Global unions back the Robin Hood Tax: a popular coalition is formed
In the UK we call it the Robin Hood Tax. In Germany, it’s the Tax Against Poverty. And in the US it’s the financial speculation tax. But in all those countries – and many more – popular campaigns are building support for a financial transactions tax to raise money for public services, combating poverty and tackling climate change. Existing groups like Americans for Financial Reform and Europeans for Financial Reform (the latter set up by the ETUC and the Party of European Socialists) are also backing these campaigns.

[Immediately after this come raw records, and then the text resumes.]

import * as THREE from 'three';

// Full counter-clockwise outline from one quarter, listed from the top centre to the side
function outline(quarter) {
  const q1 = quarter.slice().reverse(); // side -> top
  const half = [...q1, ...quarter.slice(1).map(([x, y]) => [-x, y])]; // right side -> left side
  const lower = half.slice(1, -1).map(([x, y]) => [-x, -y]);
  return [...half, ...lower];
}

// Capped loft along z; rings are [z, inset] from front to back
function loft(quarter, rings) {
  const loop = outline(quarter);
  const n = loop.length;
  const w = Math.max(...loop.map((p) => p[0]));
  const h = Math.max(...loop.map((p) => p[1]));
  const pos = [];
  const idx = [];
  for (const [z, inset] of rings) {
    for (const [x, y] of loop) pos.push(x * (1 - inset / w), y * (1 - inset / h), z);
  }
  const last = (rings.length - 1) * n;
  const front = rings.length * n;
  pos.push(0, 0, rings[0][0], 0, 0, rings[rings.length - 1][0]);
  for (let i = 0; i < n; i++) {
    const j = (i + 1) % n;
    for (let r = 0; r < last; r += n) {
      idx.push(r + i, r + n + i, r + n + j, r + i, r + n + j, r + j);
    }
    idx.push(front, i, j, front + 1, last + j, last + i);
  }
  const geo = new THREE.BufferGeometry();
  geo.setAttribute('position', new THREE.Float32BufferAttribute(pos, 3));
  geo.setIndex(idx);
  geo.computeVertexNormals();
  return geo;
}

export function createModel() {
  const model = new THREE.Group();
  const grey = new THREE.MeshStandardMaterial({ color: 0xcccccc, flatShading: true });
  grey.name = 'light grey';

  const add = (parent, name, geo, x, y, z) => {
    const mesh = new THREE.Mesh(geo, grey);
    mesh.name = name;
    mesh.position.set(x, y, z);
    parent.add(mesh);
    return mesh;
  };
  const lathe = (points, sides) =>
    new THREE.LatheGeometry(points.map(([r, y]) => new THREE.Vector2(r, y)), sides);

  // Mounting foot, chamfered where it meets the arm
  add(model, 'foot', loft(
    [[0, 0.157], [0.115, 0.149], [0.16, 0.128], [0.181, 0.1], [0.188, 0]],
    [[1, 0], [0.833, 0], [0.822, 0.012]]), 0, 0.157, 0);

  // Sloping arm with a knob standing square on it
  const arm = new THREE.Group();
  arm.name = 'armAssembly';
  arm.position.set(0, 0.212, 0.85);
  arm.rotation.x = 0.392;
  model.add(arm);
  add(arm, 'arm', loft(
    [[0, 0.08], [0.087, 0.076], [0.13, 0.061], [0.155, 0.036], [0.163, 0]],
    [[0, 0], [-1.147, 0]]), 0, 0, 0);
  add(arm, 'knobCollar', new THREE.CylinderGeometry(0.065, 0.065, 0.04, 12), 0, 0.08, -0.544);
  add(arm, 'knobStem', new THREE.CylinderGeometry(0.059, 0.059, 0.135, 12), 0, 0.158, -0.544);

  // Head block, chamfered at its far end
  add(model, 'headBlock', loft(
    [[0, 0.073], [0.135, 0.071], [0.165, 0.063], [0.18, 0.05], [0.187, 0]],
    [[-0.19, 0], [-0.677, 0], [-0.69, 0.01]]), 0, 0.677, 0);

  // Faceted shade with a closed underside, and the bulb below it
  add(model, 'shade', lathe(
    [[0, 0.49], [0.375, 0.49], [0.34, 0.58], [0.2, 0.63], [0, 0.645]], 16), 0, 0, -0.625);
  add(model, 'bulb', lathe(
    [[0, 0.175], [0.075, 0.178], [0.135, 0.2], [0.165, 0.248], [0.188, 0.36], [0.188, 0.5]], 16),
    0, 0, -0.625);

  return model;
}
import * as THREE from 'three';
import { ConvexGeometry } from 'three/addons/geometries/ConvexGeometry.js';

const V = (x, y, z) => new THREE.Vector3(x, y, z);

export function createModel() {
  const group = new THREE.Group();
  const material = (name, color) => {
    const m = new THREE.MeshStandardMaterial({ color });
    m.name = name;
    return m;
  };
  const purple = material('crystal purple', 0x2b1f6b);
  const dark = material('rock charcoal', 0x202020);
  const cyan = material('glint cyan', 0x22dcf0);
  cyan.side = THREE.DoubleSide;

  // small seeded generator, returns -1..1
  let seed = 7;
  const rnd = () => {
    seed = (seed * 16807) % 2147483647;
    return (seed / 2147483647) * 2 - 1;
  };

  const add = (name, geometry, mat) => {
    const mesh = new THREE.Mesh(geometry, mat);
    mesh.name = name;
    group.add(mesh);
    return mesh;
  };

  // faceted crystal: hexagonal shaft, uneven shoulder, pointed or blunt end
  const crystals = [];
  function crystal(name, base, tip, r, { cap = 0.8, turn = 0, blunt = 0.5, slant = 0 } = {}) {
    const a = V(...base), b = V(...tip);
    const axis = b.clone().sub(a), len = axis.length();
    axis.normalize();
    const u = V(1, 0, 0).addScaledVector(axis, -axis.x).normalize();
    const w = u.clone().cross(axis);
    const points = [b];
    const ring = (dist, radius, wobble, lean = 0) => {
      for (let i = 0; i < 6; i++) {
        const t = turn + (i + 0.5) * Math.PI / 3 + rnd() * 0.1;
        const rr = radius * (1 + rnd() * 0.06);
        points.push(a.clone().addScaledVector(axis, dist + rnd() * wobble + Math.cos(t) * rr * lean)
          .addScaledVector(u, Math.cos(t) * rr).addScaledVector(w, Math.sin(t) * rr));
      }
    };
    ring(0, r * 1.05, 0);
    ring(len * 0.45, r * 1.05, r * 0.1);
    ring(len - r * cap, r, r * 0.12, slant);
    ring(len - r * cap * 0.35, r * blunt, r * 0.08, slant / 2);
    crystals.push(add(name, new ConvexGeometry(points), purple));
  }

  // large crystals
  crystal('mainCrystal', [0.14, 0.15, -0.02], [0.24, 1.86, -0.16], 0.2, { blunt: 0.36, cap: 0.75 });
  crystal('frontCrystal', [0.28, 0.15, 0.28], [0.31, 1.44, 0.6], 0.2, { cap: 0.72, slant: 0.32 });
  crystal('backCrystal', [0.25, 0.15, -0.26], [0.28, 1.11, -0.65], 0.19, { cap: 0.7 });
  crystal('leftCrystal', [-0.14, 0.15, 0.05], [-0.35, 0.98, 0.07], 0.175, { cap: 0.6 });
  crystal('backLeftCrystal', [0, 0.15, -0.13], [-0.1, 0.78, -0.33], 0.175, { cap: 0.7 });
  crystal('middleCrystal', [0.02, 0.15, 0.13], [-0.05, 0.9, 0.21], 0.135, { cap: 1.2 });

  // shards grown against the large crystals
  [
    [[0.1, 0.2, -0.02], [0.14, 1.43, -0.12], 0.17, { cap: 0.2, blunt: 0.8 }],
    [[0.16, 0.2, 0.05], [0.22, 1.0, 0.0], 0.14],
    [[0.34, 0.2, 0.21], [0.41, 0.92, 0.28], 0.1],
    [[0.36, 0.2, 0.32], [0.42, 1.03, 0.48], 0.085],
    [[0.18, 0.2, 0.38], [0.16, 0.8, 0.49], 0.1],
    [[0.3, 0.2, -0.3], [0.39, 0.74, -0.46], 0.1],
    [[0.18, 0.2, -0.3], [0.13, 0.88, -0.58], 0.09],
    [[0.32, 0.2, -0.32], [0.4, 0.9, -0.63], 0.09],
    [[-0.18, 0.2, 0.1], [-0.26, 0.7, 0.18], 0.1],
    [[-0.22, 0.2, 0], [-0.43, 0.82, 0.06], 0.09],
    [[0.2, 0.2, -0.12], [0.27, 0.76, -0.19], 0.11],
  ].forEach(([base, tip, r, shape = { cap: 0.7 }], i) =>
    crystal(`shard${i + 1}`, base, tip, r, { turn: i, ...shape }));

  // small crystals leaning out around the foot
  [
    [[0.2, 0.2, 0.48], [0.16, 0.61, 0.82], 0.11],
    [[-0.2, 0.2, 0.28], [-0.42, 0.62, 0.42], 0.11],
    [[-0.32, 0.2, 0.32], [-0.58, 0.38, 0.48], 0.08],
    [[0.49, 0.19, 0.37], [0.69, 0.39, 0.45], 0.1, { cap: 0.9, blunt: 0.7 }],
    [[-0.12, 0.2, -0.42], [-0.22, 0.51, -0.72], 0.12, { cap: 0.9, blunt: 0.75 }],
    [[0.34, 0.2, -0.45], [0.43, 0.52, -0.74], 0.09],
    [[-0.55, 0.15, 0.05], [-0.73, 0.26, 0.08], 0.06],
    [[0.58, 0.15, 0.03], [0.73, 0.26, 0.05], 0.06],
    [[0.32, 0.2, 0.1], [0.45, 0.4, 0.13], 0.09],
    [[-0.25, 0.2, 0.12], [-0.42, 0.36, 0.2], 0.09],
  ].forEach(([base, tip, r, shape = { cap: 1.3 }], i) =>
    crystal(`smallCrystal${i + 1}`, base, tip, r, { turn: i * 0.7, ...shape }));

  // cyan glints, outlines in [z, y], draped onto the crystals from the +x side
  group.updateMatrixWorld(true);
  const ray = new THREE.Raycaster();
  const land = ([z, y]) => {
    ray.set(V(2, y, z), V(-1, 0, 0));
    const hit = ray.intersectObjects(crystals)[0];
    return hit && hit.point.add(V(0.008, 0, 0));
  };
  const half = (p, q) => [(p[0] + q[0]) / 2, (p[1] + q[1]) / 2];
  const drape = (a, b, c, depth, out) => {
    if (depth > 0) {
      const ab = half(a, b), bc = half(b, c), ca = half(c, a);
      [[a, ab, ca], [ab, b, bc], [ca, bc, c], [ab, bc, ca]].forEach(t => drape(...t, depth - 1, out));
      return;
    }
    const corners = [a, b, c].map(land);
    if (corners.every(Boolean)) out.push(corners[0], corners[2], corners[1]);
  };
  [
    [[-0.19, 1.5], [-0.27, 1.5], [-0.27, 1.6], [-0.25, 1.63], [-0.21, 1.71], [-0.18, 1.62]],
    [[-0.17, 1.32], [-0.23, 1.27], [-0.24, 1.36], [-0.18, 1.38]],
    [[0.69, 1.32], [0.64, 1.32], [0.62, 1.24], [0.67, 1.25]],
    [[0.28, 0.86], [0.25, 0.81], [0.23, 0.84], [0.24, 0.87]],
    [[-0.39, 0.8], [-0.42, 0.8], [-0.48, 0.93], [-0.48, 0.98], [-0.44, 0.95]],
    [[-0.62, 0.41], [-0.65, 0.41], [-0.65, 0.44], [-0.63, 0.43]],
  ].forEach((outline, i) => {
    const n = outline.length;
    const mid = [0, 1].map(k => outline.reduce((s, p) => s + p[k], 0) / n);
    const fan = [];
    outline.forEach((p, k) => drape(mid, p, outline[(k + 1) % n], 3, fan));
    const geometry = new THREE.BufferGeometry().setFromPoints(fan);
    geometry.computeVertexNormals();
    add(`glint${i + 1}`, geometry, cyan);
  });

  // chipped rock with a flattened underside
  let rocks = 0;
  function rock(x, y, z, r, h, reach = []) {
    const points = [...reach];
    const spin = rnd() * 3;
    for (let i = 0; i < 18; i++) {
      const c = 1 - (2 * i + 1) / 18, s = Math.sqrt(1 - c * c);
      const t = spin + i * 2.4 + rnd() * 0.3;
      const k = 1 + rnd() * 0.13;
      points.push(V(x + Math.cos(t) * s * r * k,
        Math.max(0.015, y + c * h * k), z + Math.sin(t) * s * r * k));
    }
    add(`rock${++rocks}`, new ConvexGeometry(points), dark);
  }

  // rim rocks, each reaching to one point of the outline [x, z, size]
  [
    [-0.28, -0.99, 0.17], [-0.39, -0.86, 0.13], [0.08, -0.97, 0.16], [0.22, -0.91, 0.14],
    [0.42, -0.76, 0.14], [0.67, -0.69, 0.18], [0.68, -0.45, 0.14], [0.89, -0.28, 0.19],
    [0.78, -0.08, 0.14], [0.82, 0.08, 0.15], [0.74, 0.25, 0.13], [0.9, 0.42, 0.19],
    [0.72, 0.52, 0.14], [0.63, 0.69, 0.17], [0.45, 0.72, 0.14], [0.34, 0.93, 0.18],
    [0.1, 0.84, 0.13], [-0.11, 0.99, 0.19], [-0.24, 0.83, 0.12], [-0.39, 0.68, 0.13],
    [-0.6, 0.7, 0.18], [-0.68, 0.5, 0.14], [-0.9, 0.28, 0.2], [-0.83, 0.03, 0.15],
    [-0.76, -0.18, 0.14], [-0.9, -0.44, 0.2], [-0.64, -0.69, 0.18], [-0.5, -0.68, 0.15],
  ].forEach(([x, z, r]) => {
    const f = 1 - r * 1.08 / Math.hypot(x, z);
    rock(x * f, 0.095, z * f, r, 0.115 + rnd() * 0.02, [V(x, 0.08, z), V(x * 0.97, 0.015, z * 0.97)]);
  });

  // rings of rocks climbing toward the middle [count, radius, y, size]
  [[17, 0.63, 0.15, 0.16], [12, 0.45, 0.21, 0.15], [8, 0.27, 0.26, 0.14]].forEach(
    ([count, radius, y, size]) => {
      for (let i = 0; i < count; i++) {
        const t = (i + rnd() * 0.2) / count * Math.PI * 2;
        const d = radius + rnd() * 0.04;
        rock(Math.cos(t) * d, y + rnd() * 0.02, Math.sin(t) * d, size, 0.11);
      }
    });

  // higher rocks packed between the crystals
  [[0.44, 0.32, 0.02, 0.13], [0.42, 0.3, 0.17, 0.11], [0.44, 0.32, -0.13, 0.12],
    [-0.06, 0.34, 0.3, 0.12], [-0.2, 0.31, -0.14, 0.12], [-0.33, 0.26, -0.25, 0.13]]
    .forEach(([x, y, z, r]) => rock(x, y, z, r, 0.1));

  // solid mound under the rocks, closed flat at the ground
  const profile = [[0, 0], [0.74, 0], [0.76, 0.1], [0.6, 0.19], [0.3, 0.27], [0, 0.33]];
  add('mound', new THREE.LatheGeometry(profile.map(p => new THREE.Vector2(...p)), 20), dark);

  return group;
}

Unions are involved in those campaigns, and later today the DGB President Michael Sommer and TUC General Secretary Brendan Barber will be writing to Chancellor Merkel and Gordon Brown urging support for a Europe-wide transactions tax. In the USA, the AFL-CIO – a leading part of Americans for Financial Reform – have been lobbying Obama insiders and congressional leaders to support the tax domestically or globally. At international level, the ITUC has asked its members to get their governments lobbying the IMF to treat the proposal seriously when they report to G20 Finance Ministers in April, and the Trade Union Advisory Committee to the OECD will be releasing a major piece of work on the issue in March at their Economic Policy Committee.
Global union federations like UNI – which represents staff in the private sector, including, crucially, the banks themselves – have also signed up to the campaign. In the UK, Unite (with members in big banks and insurance companies) and the Nationwide Group Staff Union were early supporters of the Robin Hood Tax campaign.
But across the world, unions are making alliances – with green groups and development charities, with bishops and bankers, with health, education and domestic poverty groups. In the UK, the RSPB and the YWCA are two early members of the campaign – which looks like it will be the broadest ever mobilisation of civil society – bigger than Make Poverty History in 2005 and bigger even than the 160-member Put People First platform which was the first popular response to the global crisis.
Put People First, although it produced a number of well-argued policies designed to avoid a return to business as usual, was the protest – a demo and rally in Hyde Park ahead of the G20 London leaders’ summit. The Robin Hood Tax is the solution.